Task input below:

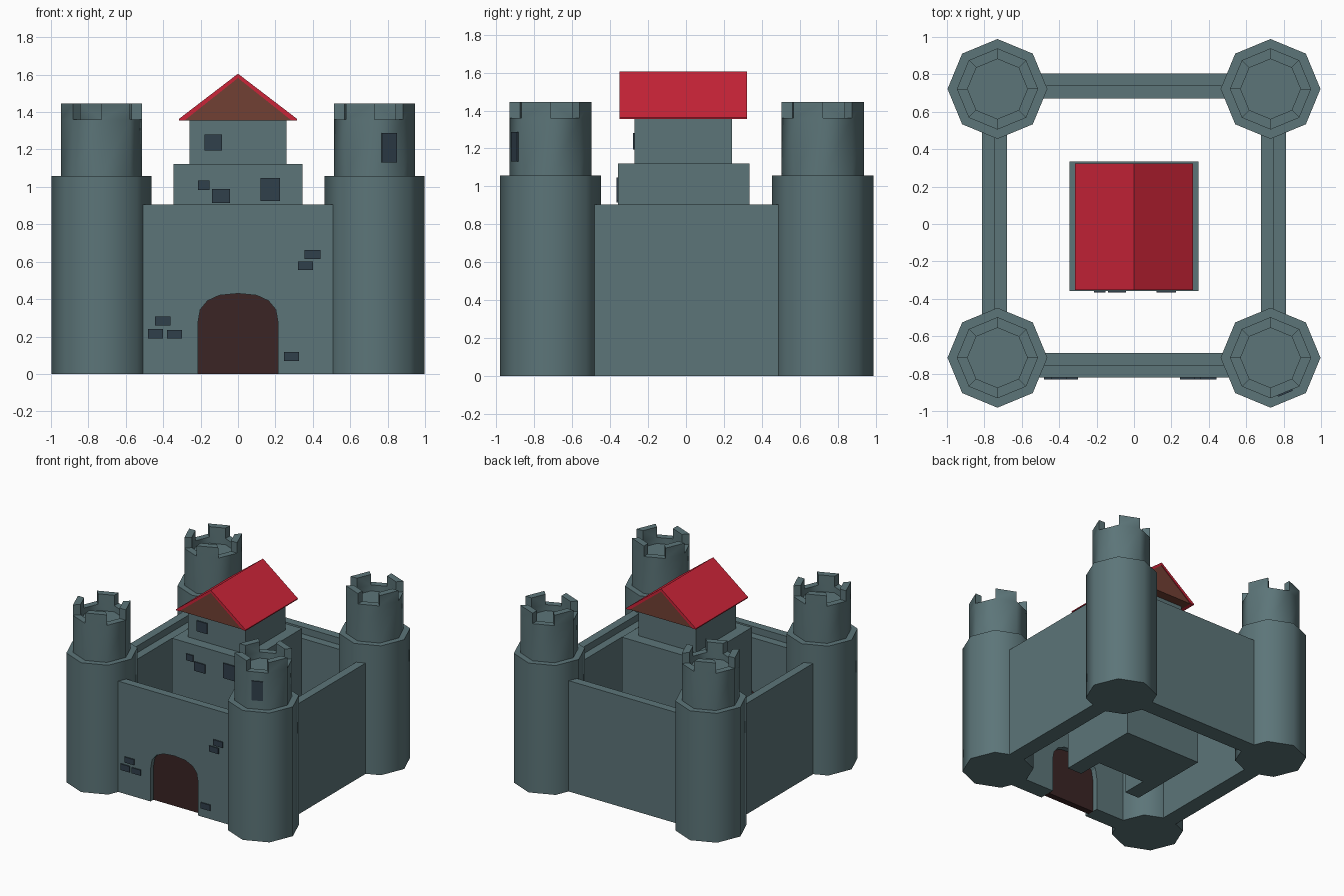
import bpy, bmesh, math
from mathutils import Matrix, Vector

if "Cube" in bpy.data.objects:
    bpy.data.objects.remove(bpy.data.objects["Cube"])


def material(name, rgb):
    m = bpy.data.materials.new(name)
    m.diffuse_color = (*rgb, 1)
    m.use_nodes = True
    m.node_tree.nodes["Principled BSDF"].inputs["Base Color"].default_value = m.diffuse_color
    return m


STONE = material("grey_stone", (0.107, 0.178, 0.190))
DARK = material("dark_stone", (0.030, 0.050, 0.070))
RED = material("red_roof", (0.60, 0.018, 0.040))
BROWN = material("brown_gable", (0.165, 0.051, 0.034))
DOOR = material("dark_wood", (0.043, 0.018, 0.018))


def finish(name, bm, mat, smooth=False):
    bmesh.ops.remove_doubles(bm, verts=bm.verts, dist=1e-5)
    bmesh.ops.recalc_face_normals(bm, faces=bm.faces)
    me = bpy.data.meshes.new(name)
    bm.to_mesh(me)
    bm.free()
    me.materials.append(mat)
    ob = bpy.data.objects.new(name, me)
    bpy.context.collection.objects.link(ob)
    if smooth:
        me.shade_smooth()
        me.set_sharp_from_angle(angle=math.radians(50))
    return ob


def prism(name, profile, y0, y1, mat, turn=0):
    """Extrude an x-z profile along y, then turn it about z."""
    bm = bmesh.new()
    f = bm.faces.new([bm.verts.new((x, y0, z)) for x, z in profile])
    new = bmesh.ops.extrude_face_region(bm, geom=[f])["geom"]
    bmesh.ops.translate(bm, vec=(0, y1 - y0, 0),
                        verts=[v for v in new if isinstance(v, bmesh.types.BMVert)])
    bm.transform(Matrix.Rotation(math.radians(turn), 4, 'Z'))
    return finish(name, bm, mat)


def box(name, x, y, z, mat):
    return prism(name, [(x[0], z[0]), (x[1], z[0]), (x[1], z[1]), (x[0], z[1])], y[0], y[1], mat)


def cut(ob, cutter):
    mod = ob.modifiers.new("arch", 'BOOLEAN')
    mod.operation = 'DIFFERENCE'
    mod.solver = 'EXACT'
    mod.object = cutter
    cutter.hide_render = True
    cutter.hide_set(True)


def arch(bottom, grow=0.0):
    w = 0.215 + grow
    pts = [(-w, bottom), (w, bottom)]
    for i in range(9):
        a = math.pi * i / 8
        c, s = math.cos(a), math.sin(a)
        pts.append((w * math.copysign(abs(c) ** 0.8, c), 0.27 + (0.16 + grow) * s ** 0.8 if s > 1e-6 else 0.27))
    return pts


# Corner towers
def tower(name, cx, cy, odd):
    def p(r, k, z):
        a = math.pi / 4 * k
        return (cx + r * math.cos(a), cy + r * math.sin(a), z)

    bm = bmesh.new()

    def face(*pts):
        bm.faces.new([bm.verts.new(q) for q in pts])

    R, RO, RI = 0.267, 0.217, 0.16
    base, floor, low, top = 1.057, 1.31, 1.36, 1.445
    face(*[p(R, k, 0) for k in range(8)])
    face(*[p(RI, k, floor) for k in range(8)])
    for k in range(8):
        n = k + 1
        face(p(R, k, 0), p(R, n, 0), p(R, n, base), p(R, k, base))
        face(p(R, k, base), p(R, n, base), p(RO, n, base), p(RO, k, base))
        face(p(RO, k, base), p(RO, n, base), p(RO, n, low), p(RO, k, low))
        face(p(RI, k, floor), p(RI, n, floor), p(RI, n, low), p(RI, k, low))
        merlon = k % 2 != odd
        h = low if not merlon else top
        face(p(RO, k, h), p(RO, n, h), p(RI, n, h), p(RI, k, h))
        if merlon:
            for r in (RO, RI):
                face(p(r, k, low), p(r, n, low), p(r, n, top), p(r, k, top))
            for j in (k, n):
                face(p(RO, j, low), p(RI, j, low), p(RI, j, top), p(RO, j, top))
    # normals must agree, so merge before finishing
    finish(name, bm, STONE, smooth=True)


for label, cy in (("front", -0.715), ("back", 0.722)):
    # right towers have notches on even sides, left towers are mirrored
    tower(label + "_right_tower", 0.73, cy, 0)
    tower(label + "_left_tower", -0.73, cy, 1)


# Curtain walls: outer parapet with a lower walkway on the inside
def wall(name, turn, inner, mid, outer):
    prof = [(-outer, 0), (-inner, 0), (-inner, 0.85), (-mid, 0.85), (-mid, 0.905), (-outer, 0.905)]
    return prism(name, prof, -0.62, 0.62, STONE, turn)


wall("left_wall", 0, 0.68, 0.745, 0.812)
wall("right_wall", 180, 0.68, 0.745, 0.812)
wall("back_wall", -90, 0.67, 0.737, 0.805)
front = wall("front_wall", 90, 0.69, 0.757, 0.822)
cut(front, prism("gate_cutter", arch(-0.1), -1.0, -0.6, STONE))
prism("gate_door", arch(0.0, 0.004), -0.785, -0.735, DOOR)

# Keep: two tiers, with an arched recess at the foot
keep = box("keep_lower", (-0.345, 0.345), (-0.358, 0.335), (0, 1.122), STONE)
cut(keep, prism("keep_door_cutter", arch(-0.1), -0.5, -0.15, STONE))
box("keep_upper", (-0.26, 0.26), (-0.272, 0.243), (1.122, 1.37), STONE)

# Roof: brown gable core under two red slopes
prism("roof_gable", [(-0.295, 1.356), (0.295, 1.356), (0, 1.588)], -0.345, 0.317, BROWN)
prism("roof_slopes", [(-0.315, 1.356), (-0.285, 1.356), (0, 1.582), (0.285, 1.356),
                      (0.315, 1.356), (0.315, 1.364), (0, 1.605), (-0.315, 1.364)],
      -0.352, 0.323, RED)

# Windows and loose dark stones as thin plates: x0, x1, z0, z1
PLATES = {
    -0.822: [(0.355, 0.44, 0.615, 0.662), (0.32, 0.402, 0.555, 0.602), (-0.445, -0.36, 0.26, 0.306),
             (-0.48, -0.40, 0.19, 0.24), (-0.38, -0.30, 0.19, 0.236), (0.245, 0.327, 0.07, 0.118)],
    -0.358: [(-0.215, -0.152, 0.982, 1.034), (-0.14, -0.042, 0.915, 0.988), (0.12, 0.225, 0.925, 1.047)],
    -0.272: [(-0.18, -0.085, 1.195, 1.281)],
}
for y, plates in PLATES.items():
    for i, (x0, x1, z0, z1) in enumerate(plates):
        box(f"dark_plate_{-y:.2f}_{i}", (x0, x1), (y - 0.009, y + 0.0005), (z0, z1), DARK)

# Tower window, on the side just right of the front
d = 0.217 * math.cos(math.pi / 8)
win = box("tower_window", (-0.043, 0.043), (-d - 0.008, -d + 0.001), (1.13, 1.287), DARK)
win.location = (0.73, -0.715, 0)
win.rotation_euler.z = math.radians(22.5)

End of Task input.

## Action item
Would you please repeat the lines above exactly, from the first line of the listing through the line holding "cutter.hide_render = True", with nothing added and no pictures?

## Answer to the exercise
import bpy, bmesh, math
from mathutils import Matrix, Vector

if "Cube" in bpy.data.objects:
    bpy.data.objects.remove(bpy.data.objects["Cube"])


def material(name, rgb):
    m = bpy.data.materials.new(name)
    m.diffuse_color = (*rgb, 1)
    m.use_nodes = True
    m.node_tree.nodes["Principled BSDF"].inputs["Base Color"].default_value = m.diffuse_color
    return m


STONE = material("grey_stone", (0.107, 0.178, 0.190))
DARK = material("dark_stone", (0.030, 0.050, 0.070))
RED = material("red_roof", (0.60, 0.018, 0.040))
BROWN = material("brown_gable", (0.165, 0.051, 0.034))
DOOR = material("dark_wood", (0.043, 0.018, 0.018))


def finish(name, bm, mat, smooth=False):
    bmesh.ops.remove_doubles(bm, verts=bm.verts, dist=1e-5)
    bmesh.ops.recalc_face_normals(bm, faces=bm.faces)
    me = bpy.data.meshes.new(name)
    bm.to_mesh(me)
    bm.free()
    me.materials.append(mat)
    ob = bpy.data.objects.new(name, me)
    bpy.context.collection.objects.link(ob)
    if smooth:
        me.shade_smooth()
        me.set_sharp_from_angle(angle=math.radians(50))
    return ob


def prism(name, profile, y0, y1, mat, turn=0):
    """Extrude an x-z profile along y, then turn it about z."""
    bm = bmesh.new()
    f = bm.faces.new([bm.verts.new((x, y0, z)) for x, z in profile])
    new = bmesh.ops.extrude_face_region(bm, geom=[f])["geom"]
    bmesh.ops.translate(bm, vec=(0, y1 - y0, 0),
                        verts=[v for v in new if isinstance(v, bmesh.types.BMVert)])
    bm.transform(Matrix.Rotation(math.radians(turn), 4, 'Z'))
    return finish(name, bm, mat)


def box(name, x, y, z, mat):
    return prism(name, [(x[0], z[0]), (x[1], z[0]), (x[1], z[1]), (x[0], z[1])], y[0], y[1], mat)


def cut(ob, cutter):
    mod = ob.modifiers.new("arch", 'BOOLEAN')
    mod.operation = 'DIFFERENCE'
    mod.solver = 'EXACT'
    mod.object = cutter
    cutter.hide_render = True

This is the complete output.